Dataset content Start Marker
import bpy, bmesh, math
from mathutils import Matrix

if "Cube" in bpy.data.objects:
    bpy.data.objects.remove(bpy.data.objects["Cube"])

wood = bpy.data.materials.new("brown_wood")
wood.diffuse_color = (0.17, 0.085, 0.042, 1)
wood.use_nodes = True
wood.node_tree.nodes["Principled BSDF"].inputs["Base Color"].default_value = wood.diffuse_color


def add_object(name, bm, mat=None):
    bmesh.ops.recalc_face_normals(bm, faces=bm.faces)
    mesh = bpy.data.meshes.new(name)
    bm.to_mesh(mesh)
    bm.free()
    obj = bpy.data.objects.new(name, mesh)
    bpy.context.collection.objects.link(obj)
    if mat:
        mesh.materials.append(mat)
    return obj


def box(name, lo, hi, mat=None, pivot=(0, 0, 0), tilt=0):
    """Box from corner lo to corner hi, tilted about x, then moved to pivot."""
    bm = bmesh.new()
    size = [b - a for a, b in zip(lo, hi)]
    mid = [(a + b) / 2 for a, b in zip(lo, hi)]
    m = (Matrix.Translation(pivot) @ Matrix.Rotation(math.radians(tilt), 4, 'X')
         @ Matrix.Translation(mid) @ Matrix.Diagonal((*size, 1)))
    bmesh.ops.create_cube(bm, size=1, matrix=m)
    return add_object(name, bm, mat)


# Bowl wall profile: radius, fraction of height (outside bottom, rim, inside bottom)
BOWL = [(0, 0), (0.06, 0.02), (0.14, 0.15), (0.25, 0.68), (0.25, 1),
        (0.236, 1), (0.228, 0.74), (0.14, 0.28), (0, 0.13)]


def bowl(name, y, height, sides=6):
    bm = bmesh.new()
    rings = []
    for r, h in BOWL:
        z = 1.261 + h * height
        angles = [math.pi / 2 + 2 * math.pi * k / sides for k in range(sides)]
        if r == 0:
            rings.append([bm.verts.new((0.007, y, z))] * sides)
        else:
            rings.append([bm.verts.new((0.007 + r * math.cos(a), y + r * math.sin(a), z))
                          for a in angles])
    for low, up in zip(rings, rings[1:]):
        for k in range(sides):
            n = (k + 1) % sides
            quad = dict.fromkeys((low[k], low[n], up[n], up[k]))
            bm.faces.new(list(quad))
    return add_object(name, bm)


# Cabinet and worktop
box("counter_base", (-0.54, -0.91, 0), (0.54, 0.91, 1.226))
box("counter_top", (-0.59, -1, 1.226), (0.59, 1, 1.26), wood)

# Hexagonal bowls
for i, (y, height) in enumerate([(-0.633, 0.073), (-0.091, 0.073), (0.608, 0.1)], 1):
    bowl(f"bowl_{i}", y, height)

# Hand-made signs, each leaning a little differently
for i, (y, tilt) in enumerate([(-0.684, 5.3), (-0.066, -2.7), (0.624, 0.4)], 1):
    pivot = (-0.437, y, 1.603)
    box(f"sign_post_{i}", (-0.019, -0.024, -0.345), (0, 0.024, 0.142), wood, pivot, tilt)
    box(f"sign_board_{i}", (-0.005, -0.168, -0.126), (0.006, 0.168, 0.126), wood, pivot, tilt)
Dataset content End Marker
■ Work instruction ■
Every record above must be printed again exactly as it stands.

■ Written reply ■
import bpy, bmesh, math
from mathutils import Matrix

if "Cube" in bpy.data.objects:
    bpy.data.objects.remove(bpy.data.objects["Cube"])

wood = bpy.data.materials.new("brown_wood")
wood.diffuse_color = (0.17, 0.085, 0.042, 1)
wood.use_nodes = True
wood.node_tree.nodes["Principled BSDF"].inputs["Base Color"].default_value = wood.diffuse_color


def add_object(name, bm, mat=None):
    bmesh.ops.recalc_face_normals(bm, faces=bm.faces)
    mesh = bpy.data.meshes.new(name)
    bm.to_mesh(mesh)
    bm.free()
    obj = bpy.data.objects.new(name, mesh)
    bpy.context.collection.objects.link(obj)
    if mat:
        mesh.materials.append(mat)
    return obj


def box(name, lo, hi, mat=None, pivot=(0, 0, 0), tilt=0):
    """Box from corner lo to corner hi, tilted about x, then moved to pivot."""
    bm = bmesh.new()
    size = [b - a for a, b in zip(lo, hi)]
    mid = [(a + b) / 2 for a, b in zip(lo, hi)]
    m = (Matrix.Translation(pivot) @ Matrix.Rotation(math.radians(tilt), 4, 'X')
         @ Matrix.Translation(mid) @ Matrix.Diagonal((*size, 1)))
    bmesh.ops.create_cube(bm, size=1, matrix=m)
    return add_object(name, bm, mat)


# Bowl wall profile: radius, fraction of height (outside bottom, rim, inside bottom)
BOWL = [(0, 0), (0.06, 0.02), (0.14, 0.15), (0.25, 0.68), (0.25, 1),
        (0.236, 1), (0.228, 0.74), (0.14, 0.28), (0, 0.13)]


def bowl(name, y, height, sides=6):
    bm = bmesh.new()
    rings = []
    for r, h in BOWL:
        z = 1.261 + h * height
        angles = [math.pi / 2 + 2 * math.pi * k / sides for k in range(sides)]
        if r == 0:
            rings.append([bm.verts.new((0.007, y, z))] * sides)
        else:
            rings.append([bm.verts.new((0.007 + r * math.cos(a), y + r * math.sin(a), z))
                          for a in angles])
    for low, up in zip(rings, rings[1:]):
        for k in range(sides):
            n = (k + 1) % sides
            quad = dict.fromkeys((low[k], low[n], up[n], up[k]))
            bm.faces.new(list(quad))
    return add_object(name, bm)


# Cabinet and worktop
box("counter_base", (-0.54, -0.91, 0), (0.54, 0.91, 1.226))
box("counter_top", (-0.59, -1, 1.226), (0.59, 1, 1.26), wood)

# Hexagonal bowls
for i, (y, height) in enumerate([(-0.633, 0.073), (-0.091, 0.073), (0.608, 0.1)], 1):
    bowl(f"bowl_{i}", y, height)

# Hand-made signs, each leaning a little differently
for i, (y, tilt) in enumerate([(-0.684, 5.3), (-0.066, -2.7), (0.624, 0.4)], 1):
    pivot = (-0.437, y, 1.603)
    box(f"sign_post_{i}", (-0.019, -0.024, -0.345), (0, 0.024, 0.142), wood, pivot, tilt)
    box(f"sign_board_{i}", (-0.005, -0.168, -0.126), (0.006, 0.168, 0.126), wood, pivot, tilt)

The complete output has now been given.